By Quincy Gray McMichael
SNOW IS WATER and water conducts electricity, but the electric fence will not fire as usual, buried three feet deep. Instead, the pigs will run, free and high-footed—and wilder than ever, unencumbered by the threat of shock, enlivened by the novelty of white drifts as far as they can see.
But they can’t see far, not really, because pigs are short. And their eyes—beady and clear—lack focal precision. They miss the beauty of each solitary snowflake, but the landscape, to them, still appears transformed. And it is. These deep drifts remind old-timers of how snow-thick Winter in West Virginia always used to be. But my pigs are youngsters, and—still—so am I. We have never seen snow like this. Not here.
As I stood, waiting, at the feed store, the day before, I heard grizzled men remark on the heavy snow that would be coming, and on their remembered youth.
They lean and jaw, bellies tight inside their coveralls, recalling uphill walks and frozen herds of cattle. I am almost lost in their stories, my ear hitchhiking from one yarn to the next, not looking up to see which man is spinning what.
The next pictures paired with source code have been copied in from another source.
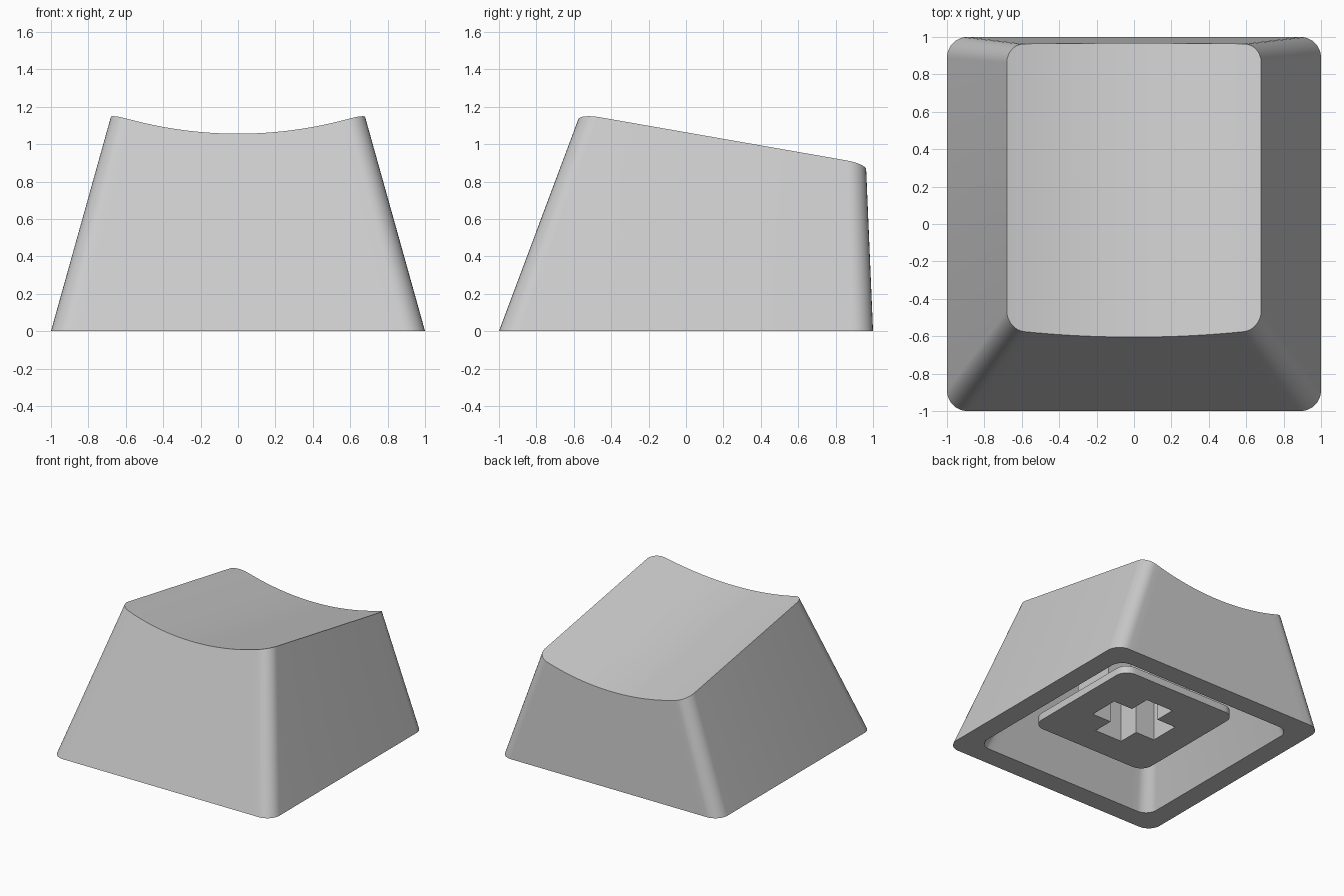
import bpy, math

if "Cube" in bpy.data.objects:
    bpy.data.objects.remove(bpy.data.objects["Cube"])

grey = bpy.data.materials.new("light_grey_plastic")
grey.diffuse_color = (0.6, 0.6, 0.6, 1)
grey.use_nodes = True
grey.node_tree.nodes["Principled BSDF"].inputs["Base Color"].default_value = grey.diffuse_color

CORNER, SPAN = 8, 24      # segments per corner arc and along the straight edge


def finish(obj):
    obj.data.materials.append(grey)
    bpy.ops.object.select_all(action='DESELECT')
    obj.select_set(True)
    bpy.context.view_layer.objects.active = obj
    bpy.ops.object.shade_smooth_by_angle(angle=math.radians(30))


def half_ring(hx, y_edge, r, side):
    """Left-to-right half of a rounded rectangle; side -1 is front, 1 is back."""
    arc = []
    for i in range(CORNER + 1):
        a = math.pi / 2 * i / CORNER
        arc.append((hx - r + r * math.cos(a), y_edge - side * r * (1 - math.sin(a))))
    left = [(-x, y) for x, y in arc]
    c = hx - r
    mid = [(-c + 2 * c * i / SPAN, y_edge) for i in range(1, SPAN)]
    return left + mid + arc[::-1]


def ring(hx, y0, y1, r):
    return half_ring(hx, y0, r, -1) + half_ring(hx, y1, r, 1)[::-1]


def dish(x, y):
    """Height of the sloping, cylindrically dished top."""
    R = 2.1
    return 0.95 - 0.175 * y + R - math.sqrt(R * R - x * x)


def loft_to_dish(b, t):
    """Follow the wall line from base point b to t until it meets the dish."""
    T = (t[0], t[1], 1.063 - 0.175 * t[1])
    lo, hi = 0.5, 1.2
    for _ in range(40):
        m = (lo + hi) / 2
        p = [b[0] + m * (T[0] - b[0]), b[1] + m * (T[1] - b[1]), m * T[2]]
        if p[2] < dish(p[0], p[1]):
            lo = m
        else:
            hi = m
    return p


# Cap body: dished top, tapered outer walls, bottom rim, hollow inside
base = ring(1.0, -1.0, 1.0, 0.11)
crown = ring(0.68, -0.565, 0.962, 0.1)
mouth = ring(0.83, -0.83, 0.83, 0.1)
roof = ring(0.53, -0.43, 0.8, 0.08)
rings = [
    [loft_to_dish(b, t) for b, t in zip(base, crown)],
    [(x, y, 0) for x, y in base],
    [(x, y, 0) for x, y in mouth],
    [(x, y, 0.8 - 0.175 * y) for x, y in roof],
]
n = len(base)
verts = [v for r in rings for v in r]
faces = []
for k in range(3):
    for i in range(n):
        j = (i + 1) % n
        faces.append((k * n + j, k * n + i, (k + 1) * n + i, (k + 1) * n + j))
for i in range(n // 2 - 1):
    strip = (i, i + 1, n - 2 - i, n - 1 - i)
    faces.append(strip)                                   # dished top
    faces.append(tuple(3 * n + v for v in strip[::-1]))   # cavity ceiling
mesh = bpy.data.meshes.new("cap_body")
mesh.from_pydata(verts, [], faces)
mesh.update()
body = bpy.data.objects.new("cap_body", mesh)
bpy.context.collection.objects.link(body)
finish(body)


def cross(l, w):
    return [(w, w), (w, l), (-w, l), (-w, w), (-l, w), (-l, -w),
            (-w, -w), (-w, -l), (w, -l), (w, -w), (l, -w), (l, w)]


def extruded(name, loops, z0, z1):
    """Flat outline with holes, extruded from z0 to z1."""
    cu = bpy.data.curves.new(name, 'CURVE')
    cu.dimensions, cu.fill_mode = '2D', 'BOTH'
    cu.extrude = (z1 - z0) / 2
    for pts in loops:
        sp = cu.splines.new('POLY')
        sp.points.add(len(pts) - 1)
        for p, (x, y) in zip(sp.points, pts):
            p.co = (x, y, 0, 1)
        sp.use_cyclic_u = True
    ob = bpy.data.objects.new(name, cu)
    ob.location.z = (z0 + z1) / 2
    bpy.context.collection.objects.link(ob)
    bpy.ops.object.select_all(action='DESELECT')
    ob.select_set(True)
    bpy.context.view_layer.objects.active = ob
    bpy.ops.object.convert(target='MESH')
    finish(bpy.context.view_layer.objects.active)


# Stem: rounded square plate and cross column, both with a cross socket
socket = cross(0.3, 0.125)
extruded("stem_plate", [ring(0.54, -0.54, 0.54, 0.1), socket], 0.15, 0.21)
extruded("stem_column", [cross(0.4, 0.18), socket], 0.21, 0.86)
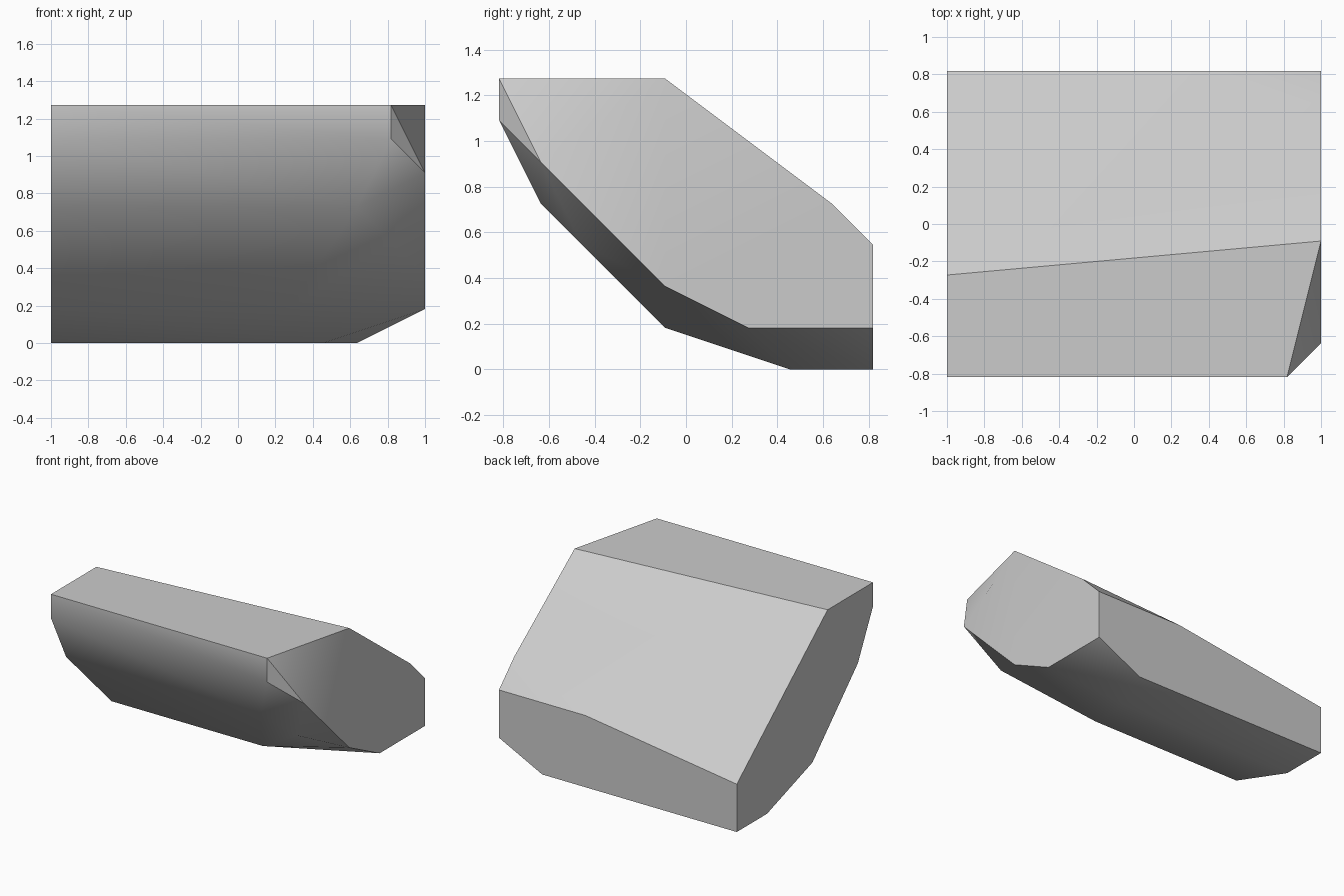
import bpy
import bmesh
from math import radians

cube = bpy.data.objects.get("Cube")
if cube:
    bpy.data.objects.remove(cube, do_unlink=True)

# One plain grey stone colour
stone = bpy.data.materials.new("stone_grey")
stone.use_nodes = True
grey = (0.6, 0.6, 0.6, 1)
stone.diffuse_color = grey
stone.node_tree.nodes["Principled BSDF"].inputs["Base Color"].default_value = grey

# Cross-section corners (y, z) at each step along x, in grid steps
STEP = 2 / 11
sections = {
    0: [(0, 7), (0, 6), (1, 4), (4, 1), (7, 0), (9, 0), (9, 2), (3, 7)],   # full flat end
    7: [(4, 1), (9, 3)],
    8: [(7, 0)],
    9: [(1, 4), (9, 0)],
    10: [(0, 7), (0, 6), (2, 3)],                                         # chamfer corners
    11: [(4, 7), (8, 4), (9, 3), (9, 1), (6, 1), (4, 2), (1, 5)],          # cut end
}

# Wrap the sections in a single convex block
bm = bmesh.new()
for x, corners in sections.items():
    for y, z in corners:
        bm.verts.new((x * STEP - 1, (y - 4.5) * STEP, z * STEP))
bmesh.ops.convex_hull(bm, input=bm.verts)
bmesh.ops.dissolve_limit(bm, angle_limit=radians(0.5), verts=bm.verts, edges=bm.edges)
bmesh.ops.recalc_face_normals(bm, faces=bm.faces)

mesh = bpy.data.meshes.new("stone_block")
bm.to_mesh(mesh)
bm.free()
mesh.materials.append(stone)
block = bpy.data.objects.new("stone_block", mesh)
bpy.context.collection.objects.link(block)

# Soften the shallow folds, keep the hard edges
bpy.context.view_layer.objects.active = block
block.select_set(True)
bpy.ops.object.shade_smooth_by_angle(angle=radians(30))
If they notice me at all, they think: that girl must really like to read as I stare at the pithy corkboard by the door, papered with bent-corner business cards and scribbled flyers: tractors, free kittens, hay rakes for sale.
The young, sharp-faced shopkeeper indicates both my turn and the door with a ready grunt and an upward nod. And then we are outside, shuffling through the dirty-white parking lot to load my truck with sparkling bales of straw.
Among the pigs, Rosa is the eldest: born just North of here, on a farm stocked with yaks. She is in porcine middle age, not yet one-sixth of my own thirty-something years, but she has done it all: her heavy belly has hung low; she has borne dozens of live, suckling piglets—and stillborn babies, too. She has eaten with gusto, faced off boars twice her size, flopped down in many mud holes to halve the Summer heat. Rosa’s neck-hair has prickled with the scent of danger; she has built her own strong home from grasses and sticks; she has held her ground and carried more than her share of the weight.
Yet, the snow is new to her, and to Garcia, who now comes charging through powder, his goofy heart full with the joy of it all. I cannot deny them this pleasure, this morning, as they burrow, furry ears peeking out of the snow.
The first deep-snow day is always the best, the freshest. As a child, I remember waking to the whoosh of snow from the roof, peering past patterned ice painted on glass to wonder at the height of the drifts. I would stand, waiting, glued to the glass face of the television, for the good word to come. And then tearing, whooping, to the mudroom for coats, hats, boots. My mother, calling: first, eat your breakfast!
But these pigs live outside. Sure, they can duck under cover, curling and piling and wrestling to stay dry, warm, in the middle. Yet they must feel each degree drop, every whiff of wind, all night long. If they open their eyes, packed three-deep under farts and snorts and kicking feet, they can see the snow squall.
And here comes Garcia again, his nose turned up as if catching stray flakes. Rosa shuffles fast behind him, her head low, with Pigment nosing her tail. A few of the larger piglets, too, sensing the magic of this snow day, tuck their heads and burst through the thin bank between paddock and freedom, finding nothing where the spike of a shock used to be. Now, a whole train of piglets—trucking through the fallen-in tunnel made by the first, feeling the running thump of fresh-packed snow under their still-soft hooves—follows the path trod by their brethren, chasing, hot, for parts unknown.
And to think: I woke up this morning feeling empty. In my quiet, snow-tucked house, I heard nothing of the rumbling bliss up here on the hill.
Even if I could, somehow, clear miles of fence line, scoop tons of frozen, crystalline water from their paddocks, I would not quell this porcine joy.
Quincy Gray Mc Michael
When not at her writing desk, Quincy Gray McMichael stewards her farm, Vernal Vibe Rise, on Moneton ancestral land in the mountains of West Virginia. Her writing—both creative nonfiction and poetry—has been published in Yes! Magazine, Open: A Journal of Arts and Letters, Greenbrier Valley Quarterly, and is forthcoming from Appalachian Review, among other publications. In May of 2022, Quincy achieved an MFA in Creative Nonfiction from the Naslund-Mann Graduate School of Writing at Spalding University. She is completing a hybrid memoir that explores obsession and overwork through a blend of poetry and prose.